Running or driving away from the scene of an accident doesn’t avoid problems. It creates more for the defendant, police investigators and auto accident victims. Fleeing an accident scene is against the law. So why do Illinois drivers do it?
If you have ever been involved in car accident, you understand the shock that can accompany the experience. Fear comes from different sources. Fear of being seriously injured or harming someone else is common. There is also the fear of accountability.
Drivers who leave injured accident victims behind make a choice. They decide that their concerns outweigh any “duty of care” to other people. At that moment, the fleeing driver becomes negligent and liable for damages.
An accident in a bordering state involved a packed church van and a lone driver who attempted to escape on foot.
The 51-year-old van driver died at the crash site. All 17 passengers were hospitalized; 11 suffered injuries. Among them was a victim with critical injuries and a young girl listed in serious but not life-threatening condition.
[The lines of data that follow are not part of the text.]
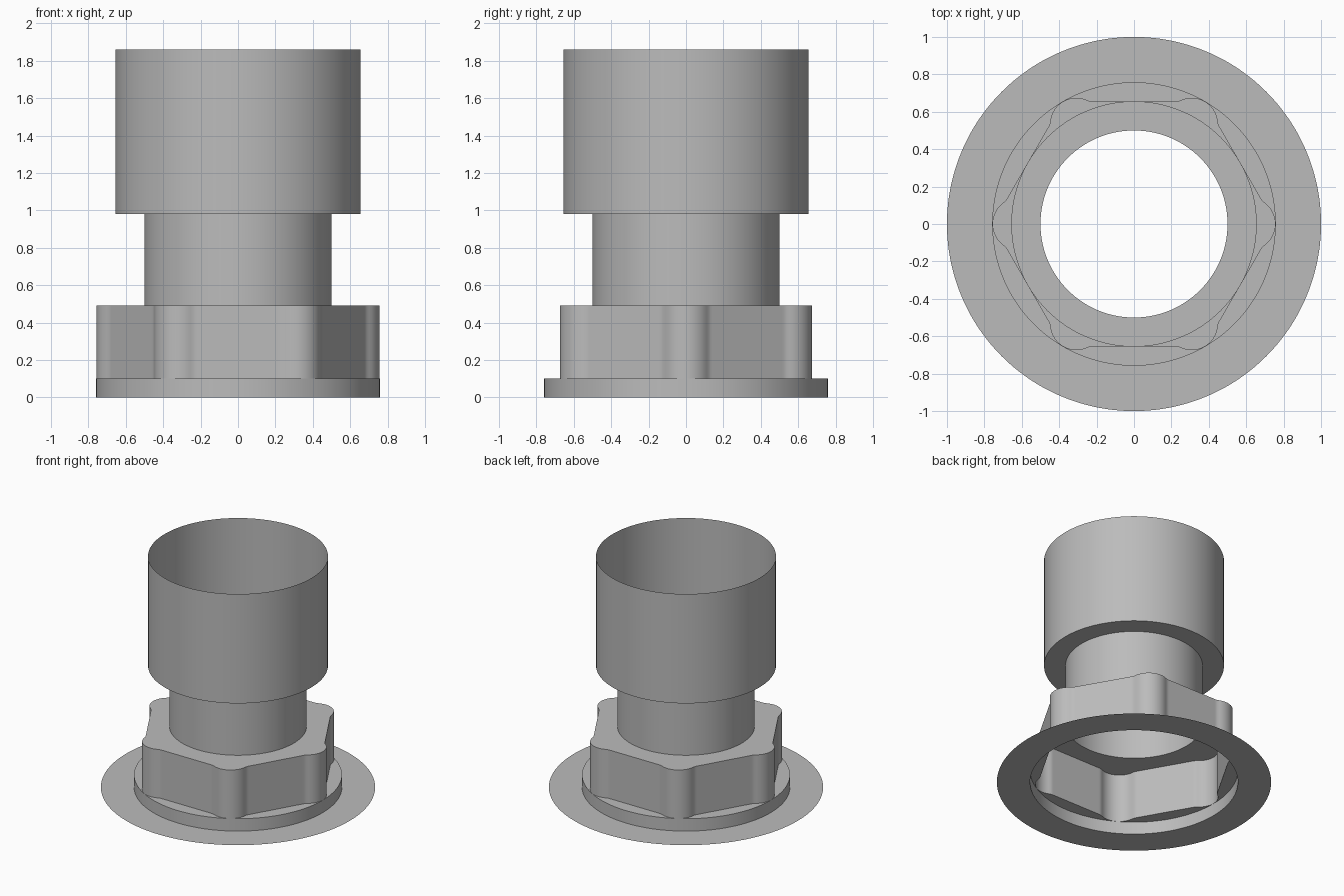
import bpy
import math
from mathutils import Vector

STEPS = 360

if "Cube" in bpy.data.objects:
    bpy.data.objects.remove(bpy.data.objects["Cube"], do_unlink=True)

# Single plain grey
grey = bpy.data.materials.new("plain grey")
grey.use_nodes = True
colour = (0.5, 0.5, 0.5, 1)
grey.diffuse_color = colour
grey.node_tree.nodes["Principled BSDF"].inputs["Base Color"].default_value = colour

# Hexagonal outline: flat sides, rounded corner lobes, concave fillets
FLAT, LOBE, FILLET, TIP = 0.656, 0.14, 0.06, 0.757
normal = Vector((math.cos(math.pi / 6), math.sin(math.pi / 6)))
tangent = Vector((-normal.y, normal.x))
lobe_centre = Vector((TIP - LOBE, 0))
rise = FLAT + FILLET - lobe_centre.dot(normal)
along = lobe_centre.dot(tangent) + math.sqrt((LOBE + FILLET) ** 2 - rise ** 2)
fillet_centre = normal * (FLAT + FILLET) + tangent * along
lobe_end = lobe_centre.lerp(fillet_centre, LOBE / (LOBE + FILLET))
flat_start = normal * FLAT + tangent * along


def hex_radius(angle):
    sector = math.pi / 3
    a = abs((angle + sector / 2) % sector - sector / 2)
    ray = Vector((math.cos(a), math.sin(a)))
    if a < math.atan2(lobe_end.y, lobe_end.x):
        b = lobe_centre.dot(ray)
        return b + math.sqrt(LOBE ** 2 - lobe_centre.length_squared + b * b)
    if a < math.atan2(flat_start.y, flat_start.x):
        b = fillet_centre.dot(ray)
        return b - math.sqrt(max(0, FILLET ** 2 - fillet_centre.length_squared + b * b))
    return FLAT / normal.dot(ray)


def circle(radius):
    return lambda angle: radius


def shell(name, rings):
    """Open thin surface joining a stack of (outline, height) rings."""
    verts, faces = [], []
    for outline, z in rings:
        for i in range(STEPS):
            a = math.tau * i / STEPS
            r = outline(a)
            verts.append((r * math.cos(a), r * math.sin(a), z))
    for k in range(len(rings) - 1):
        for i in range(STEPS):
            j = (i + 1) % STEPS
            low, high = k * STEPS, (k + 1) * STEPS
            faces.append((low + i, low + j, high + j, high + i))
    mesh = bpy.data.meshes.new(name)
    mesh.from_pydata(verts, [], faces)
    mesh.materials.append(grey)
    obj = bpy.data.objects.new(name, mesh)
    bpy.context.collection.objects.link(obj)
    bpy.ops.object.select_all(action="DESELECT")
    obj.select_set(True)
    bpy.context.view_layer.objects.active = obj
    bpy.ops.object.shade_smooth_by_angle(angle=math.radians(30))


collar, neck, cup = circle(TIP + 0.001), circle(0.5), circle(0.656)

# Flat ring on the ground
shell("base_flange", [(circle(1), 0), (collar, 0)])
# Low round step with its top plate
shell("base_collar", [(collar, 0), (collar, 0.1), (hex_radius, 0.1)])
# Lobed hexagonal body with its top plate
shell("hex_body", [(hex_radius, 0.1), (hex_radius, 0.49), (neck, 0.49)])
# Narrow tube
shell("neck_tube", [(neck, 0.49), (neck, 0.98)])
# Wide open tube with its underside ring
shell("upper_tube", [(neck, 0.98), (cup, 0.98), (cup, 1.86)])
Investigators said the van was struck by a car that failed to stop at a traffic signal. The 26-year-old driver of the car tried to flee on foot but was captured by police not far from the collision. The man was arrested on suspicion of drunk driving and for leaving the scene.
Prosecutors, judges and juries understand that most drivers who flee a crash have a reason to evade law enforcement. A driver may be unlicensed, violating parole or probation or under the influence of drugs or alcohol. They mistakenly believe that getting away erases the responsibility for what they’ve done.
A missing defendant cannot be charged, brought to trial or punished. A victim must name a defendant in a liability case to prove negligence and collect compensation. Fortunately, law enforcers are better at finding escaped drivers than fleeing motorists are at staying hidden.
Source: indystar.com, “Church van driver who died in hit-and-run identified; arrest made in crash” No author given, Nov. 04, 2013